Thank you, Dr. Wing

When I first began researching autism, I came across the work of Dr. Lorna Wing, a true pioneer in the field of autism research and acceptance. Dr. Wing was a female researcher and psychiatrist at a time when that was a rarity. She was a mom trying to deconstruct her daughter’s elusive condition. She resurfaced the work of Hans Asperger, and renamed "autistic psychopathy" as "Aspergers syndrome" for fear of what the earlier term might connote.

Dr. Wing was an early proponent of the notion that autism doesn't necessarily equal intellectual impairment. And, she was at the forefront in arguing that autism is likely a cluster of underlying conditions with a common core of symptoms, not a singular condition, something many scientists are just now coming to understand.
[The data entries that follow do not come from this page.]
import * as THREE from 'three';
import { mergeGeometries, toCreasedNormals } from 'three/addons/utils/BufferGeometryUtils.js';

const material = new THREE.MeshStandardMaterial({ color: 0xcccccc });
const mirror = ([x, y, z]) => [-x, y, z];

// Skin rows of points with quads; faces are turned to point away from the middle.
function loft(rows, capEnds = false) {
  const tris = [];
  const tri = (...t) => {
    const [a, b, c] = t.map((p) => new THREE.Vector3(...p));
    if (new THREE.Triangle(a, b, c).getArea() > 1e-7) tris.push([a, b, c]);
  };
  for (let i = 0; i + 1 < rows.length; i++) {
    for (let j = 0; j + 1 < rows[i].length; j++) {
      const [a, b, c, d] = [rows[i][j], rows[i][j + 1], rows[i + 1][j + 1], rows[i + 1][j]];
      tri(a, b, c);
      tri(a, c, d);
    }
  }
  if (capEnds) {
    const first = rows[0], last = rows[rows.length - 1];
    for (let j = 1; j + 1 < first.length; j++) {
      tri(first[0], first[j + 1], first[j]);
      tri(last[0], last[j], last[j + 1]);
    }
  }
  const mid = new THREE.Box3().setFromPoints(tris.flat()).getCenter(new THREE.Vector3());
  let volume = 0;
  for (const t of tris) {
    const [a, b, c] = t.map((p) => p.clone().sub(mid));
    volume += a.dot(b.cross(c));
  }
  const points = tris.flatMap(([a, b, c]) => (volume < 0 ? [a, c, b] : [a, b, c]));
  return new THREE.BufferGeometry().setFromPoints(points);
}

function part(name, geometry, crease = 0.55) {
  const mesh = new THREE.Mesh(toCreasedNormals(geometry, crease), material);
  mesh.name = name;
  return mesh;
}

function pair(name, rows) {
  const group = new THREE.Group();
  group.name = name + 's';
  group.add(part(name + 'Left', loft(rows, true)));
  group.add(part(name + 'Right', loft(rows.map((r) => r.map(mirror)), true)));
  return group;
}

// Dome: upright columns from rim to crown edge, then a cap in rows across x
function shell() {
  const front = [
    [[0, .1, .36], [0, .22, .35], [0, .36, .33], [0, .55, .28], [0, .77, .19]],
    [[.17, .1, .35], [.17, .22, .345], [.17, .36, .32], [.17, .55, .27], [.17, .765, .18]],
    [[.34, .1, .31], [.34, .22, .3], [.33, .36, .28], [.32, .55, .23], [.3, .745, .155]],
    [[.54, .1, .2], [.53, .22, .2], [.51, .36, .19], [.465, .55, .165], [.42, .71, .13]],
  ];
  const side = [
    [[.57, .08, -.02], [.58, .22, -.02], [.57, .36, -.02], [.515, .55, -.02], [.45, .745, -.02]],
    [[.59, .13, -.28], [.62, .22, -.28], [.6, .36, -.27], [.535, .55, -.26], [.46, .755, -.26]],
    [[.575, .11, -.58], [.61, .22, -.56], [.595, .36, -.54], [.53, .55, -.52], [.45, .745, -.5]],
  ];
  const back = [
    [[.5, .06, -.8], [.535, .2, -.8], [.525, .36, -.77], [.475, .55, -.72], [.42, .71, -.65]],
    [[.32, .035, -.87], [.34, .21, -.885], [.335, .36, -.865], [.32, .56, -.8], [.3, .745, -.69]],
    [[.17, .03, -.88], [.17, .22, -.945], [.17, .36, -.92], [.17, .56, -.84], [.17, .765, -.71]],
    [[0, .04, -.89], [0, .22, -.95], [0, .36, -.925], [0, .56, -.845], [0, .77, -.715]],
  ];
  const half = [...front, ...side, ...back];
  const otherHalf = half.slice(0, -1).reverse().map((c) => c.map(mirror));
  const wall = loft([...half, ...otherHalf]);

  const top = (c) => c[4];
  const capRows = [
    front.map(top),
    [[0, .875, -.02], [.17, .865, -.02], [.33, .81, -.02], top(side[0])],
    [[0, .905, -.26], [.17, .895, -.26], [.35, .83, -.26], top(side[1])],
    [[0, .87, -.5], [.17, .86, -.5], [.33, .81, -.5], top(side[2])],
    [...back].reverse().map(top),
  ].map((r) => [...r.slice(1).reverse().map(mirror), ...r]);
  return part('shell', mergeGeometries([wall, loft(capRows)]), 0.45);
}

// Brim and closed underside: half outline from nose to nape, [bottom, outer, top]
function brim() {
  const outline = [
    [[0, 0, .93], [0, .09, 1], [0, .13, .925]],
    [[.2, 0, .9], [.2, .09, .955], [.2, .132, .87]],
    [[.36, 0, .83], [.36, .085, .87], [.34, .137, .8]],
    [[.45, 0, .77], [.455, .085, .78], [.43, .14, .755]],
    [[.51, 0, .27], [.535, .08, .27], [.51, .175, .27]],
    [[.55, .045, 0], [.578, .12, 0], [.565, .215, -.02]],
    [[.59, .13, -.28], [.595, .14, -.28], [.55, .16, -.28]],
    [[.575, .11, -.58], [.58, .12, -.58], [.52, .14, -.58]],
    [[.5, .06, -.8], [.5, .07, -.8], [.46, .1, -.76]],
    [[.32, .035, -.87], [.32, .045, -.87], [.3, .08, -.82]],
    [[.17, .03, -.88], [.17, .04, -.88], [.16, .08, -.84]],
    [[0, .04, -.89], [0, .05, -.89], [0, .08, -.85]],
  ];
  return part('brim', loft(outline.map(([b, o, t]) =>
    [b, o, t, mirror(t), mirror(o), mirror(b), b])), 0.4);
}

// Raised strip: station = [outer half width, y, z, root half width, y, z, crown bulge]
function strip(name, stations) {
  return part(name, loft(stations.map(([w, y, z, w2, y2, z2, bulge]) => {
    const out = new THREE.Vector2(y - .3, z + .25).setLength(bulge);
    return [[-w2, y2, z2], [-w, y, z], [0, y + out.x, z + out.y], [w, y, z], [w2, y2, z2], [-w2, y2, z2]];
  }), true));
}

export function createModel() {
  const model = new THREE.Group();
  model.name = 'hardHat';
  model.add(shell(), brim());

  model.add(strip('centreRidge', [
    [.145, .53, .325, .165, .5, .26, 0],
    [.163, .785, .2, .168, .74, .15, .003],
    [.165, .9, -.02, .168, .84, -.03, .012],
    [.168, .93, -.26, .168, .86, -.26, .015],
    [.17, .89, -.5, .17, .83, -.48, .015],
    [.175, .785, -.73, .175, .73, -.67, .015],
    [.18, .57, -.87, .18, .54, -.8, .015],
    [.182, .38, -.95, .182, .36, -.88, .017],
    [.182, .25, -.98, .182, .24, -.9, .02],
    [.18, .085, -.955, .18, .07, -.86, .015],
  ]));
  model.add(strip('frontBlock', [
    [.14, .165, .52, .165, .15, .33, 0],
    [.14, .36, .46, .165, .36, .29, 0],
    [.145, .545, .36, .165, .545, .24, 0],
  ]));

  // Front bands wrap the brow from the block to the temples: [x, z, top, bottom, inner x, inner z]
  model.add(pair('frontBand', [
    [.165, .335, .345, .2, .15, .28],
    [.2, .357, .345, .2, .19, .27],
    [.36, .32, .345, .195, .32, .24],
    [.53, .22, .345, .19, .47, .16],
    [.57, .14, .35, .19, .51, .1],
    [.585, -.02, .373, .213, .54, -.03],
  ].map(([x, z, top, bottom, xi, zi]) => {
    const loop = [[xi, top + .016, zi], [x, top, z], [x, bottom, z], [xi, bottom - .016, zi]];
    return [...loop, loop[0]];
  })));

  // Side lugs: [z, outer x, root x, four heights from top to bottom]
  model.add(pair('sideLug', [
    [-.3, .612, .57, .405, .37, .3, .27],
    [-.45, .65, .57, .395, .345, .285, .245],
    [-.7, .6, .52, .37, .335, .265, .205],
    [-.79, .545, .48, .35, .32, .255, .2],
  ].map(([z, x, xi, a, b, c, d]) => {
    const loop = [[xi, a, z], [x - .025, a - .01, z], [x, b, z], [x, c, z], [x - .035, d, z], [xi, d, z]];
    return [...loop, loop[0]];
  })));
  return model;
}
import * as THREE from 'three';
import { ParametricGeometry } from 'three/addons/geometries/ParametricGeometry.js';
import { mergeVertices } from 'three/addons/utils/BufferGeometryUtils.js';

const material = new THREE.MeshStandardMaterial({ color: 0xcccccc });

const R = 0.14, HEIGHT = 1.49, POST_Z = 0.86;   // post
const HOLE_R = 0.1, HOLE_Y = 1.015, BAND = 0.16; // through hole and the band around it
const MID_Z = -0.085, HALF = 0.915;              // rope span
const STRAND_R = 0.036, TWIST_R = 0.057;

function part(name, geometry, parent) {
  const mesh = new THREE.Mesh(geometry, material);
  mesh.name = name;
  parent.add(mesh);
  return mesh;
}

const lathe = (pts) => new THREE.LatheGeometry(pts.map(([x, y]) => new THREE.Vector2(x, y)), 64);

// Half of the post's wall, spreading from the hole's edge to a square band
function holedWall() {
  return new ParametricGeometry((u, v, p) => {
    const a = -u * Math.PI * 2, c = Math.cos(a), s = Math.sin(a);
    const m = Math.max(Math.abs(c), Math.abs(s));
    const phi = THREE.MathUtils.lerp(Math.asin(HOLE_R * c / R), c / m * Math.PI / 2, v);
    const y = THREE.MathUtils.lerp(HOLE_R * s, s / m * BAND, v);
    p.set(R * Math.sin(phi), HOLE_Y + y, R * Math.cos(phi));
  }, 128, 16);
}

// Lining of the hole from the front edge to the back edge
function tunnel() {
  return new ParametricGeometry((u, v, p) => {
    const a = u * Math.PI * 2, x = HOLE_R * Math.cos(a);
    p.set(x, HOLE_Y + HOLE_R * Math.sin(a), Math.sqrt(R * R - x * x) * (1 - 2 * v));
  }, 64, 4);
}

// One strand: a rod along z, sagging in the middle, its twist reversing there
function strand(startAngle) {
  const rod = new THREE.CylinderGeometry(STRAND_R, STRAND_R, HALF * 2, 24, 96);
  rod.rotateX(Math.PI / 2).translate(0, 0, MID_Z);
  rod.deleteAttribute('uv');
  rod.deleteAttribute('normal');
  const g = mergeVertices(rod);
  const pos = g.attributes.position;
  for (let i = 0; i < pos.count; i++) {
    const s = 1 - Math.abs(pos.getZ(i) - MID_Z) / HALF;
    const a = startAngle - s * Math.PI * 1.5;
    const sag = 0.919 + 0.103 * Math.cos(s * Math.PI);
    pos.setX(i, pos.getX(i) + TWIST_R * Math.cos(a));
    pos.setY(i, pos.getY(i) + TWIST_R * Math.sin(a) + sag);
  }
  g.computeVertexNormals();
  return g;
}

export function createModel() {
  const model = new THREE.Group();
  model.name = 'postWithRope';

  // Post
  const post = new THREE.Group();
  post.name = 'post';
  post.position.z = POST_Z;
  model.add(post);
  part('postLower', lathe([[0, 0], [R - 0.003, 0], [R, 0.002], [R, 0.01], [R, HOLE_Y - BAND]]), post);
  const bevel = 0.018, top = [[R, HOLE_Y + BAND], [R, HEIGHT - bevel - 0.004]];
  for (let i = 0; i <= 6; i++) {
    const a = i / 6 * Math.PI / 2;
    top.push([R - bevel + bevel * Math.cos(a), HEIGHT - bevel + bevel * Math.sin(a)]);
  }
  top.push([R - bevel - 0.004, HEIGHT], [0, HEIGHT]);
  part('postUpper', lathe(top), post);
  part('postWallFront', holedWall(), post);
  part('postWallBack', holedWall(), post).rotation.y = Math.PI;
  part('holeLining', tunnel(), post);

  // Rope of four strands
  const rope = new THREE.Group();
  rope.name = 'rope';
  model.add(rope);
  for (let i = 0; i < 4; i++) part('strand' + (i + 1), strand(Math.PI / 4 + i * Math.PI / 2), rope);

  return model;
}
One could argue she was an early proponent of the notion that autism comes with many gifts, once saying, "I do believe you need autistic traits for real success in science and the arts, and I am fascinated by the behaviors and personalities of musicians and scientists." Sounds a lot like Temple Grandin, I think.

Personally, she was one of the first people I'd heard of who had turned their professional expertise into a lifelong passion in response to a deep need to help their child and others, something I aspire to myself, though on an admittedly much smaller scale.

So it was with sadness that I learned of her recent passing. I am grateful to her and those like her who have set us all in the right direction.

An Incomplete Picture

dancing-fingers@2x In a few hours we’ll be meeting with the neuropsychologist who has just completed a weeks long, detailed evaluation of our son, the purpose of which will be to help us (and the DOE) determine the best path forward for his education and, to some extent, his life.

C’s had evaluations in the past, and while there’s often some very nice stuff reported, there’s a lot of stuff that’s very hard to hear...stuff that would fill any parent with anxiety and despair.

And yet, today, as I wait to hear the results of the most extensive evaluation he’s had to date, I'm feeling surprisingly (to me, at least) calm.

I’ve learned that no evaluation paints a complete portrait of my son. No evaluation can capture the amazing, wonderful bits of his personality that will never come out in a controlled setting like a psychological evaluation, but which pop up every few minutes during everyday life.

So, yeah: this evaluation is going to be difficult and gut-wrenching. But there's no way I’ll let it change my opinion of my boy.

Living Underwater

Today was the first of several neuropsychological evaluations C will undergo over the next few weeks as part of our effort to develop an education plan for him. After the session, the neuropsychologist told my wife that C is "fiercely intelligent" but that it's as if he's "living underwater." When I heard this, I thought it was a perfect description of where C is today. It's disheartening because it affirms what we've suspected for a while now: C has regressed. Again.

Last night my wife and I watched videos of C from over a year ago, and it's clear that he's losing ground, not in cognition but in his struggles with focus, attendance, and social reciprocity.


The primary culprit: C is in the wrong school setting. The type of class he's in works for some kids, but not all. C needs more structure and guidance.

So now begins another battle: we'll make our case to the district administrator and hope she agrees that we need to switch schools. We haven't had much luck in the past.

The good news is that both of C's SEITs and the neuropsychologist thinks he's in the wrong type of class. Better yet, even his current school psychologist thinks he's in the wrong type of class, and her school doesn't offer the kind he needs.

But none of that matters when you're staring into the gaping maw of institutional bureaucracy that is the DOE. What's best for your child seems to be of relatively little importance compared to many other factors unrelated to the education of your kid.

Nonetheless, we have no choice but to go to bat for C, regardless of our chances. More gathering of paperwork and filling out of forms; more meetings; more time off work; more frustration and anxiety.

In the meantime, the questions mount: How did we get to this place? Why didn't C's school let us know they couldn't serve our son? Why did we let our fear of being perceived as pushy parents stop us from asking if he was in the right setting earlier? How much time have we lost, and what are the effects associated with that lost time?

How do we pay for any of this? How patient will my employer be? What if his lung disease returns? How is his twin coping? Are there any schools that will help that don't require us suing the school district for reimbursement?

This is what life is like when you're constantly struggling to breathe, struggling to break free, struggling not to be swallowed whole. It's like living underwater.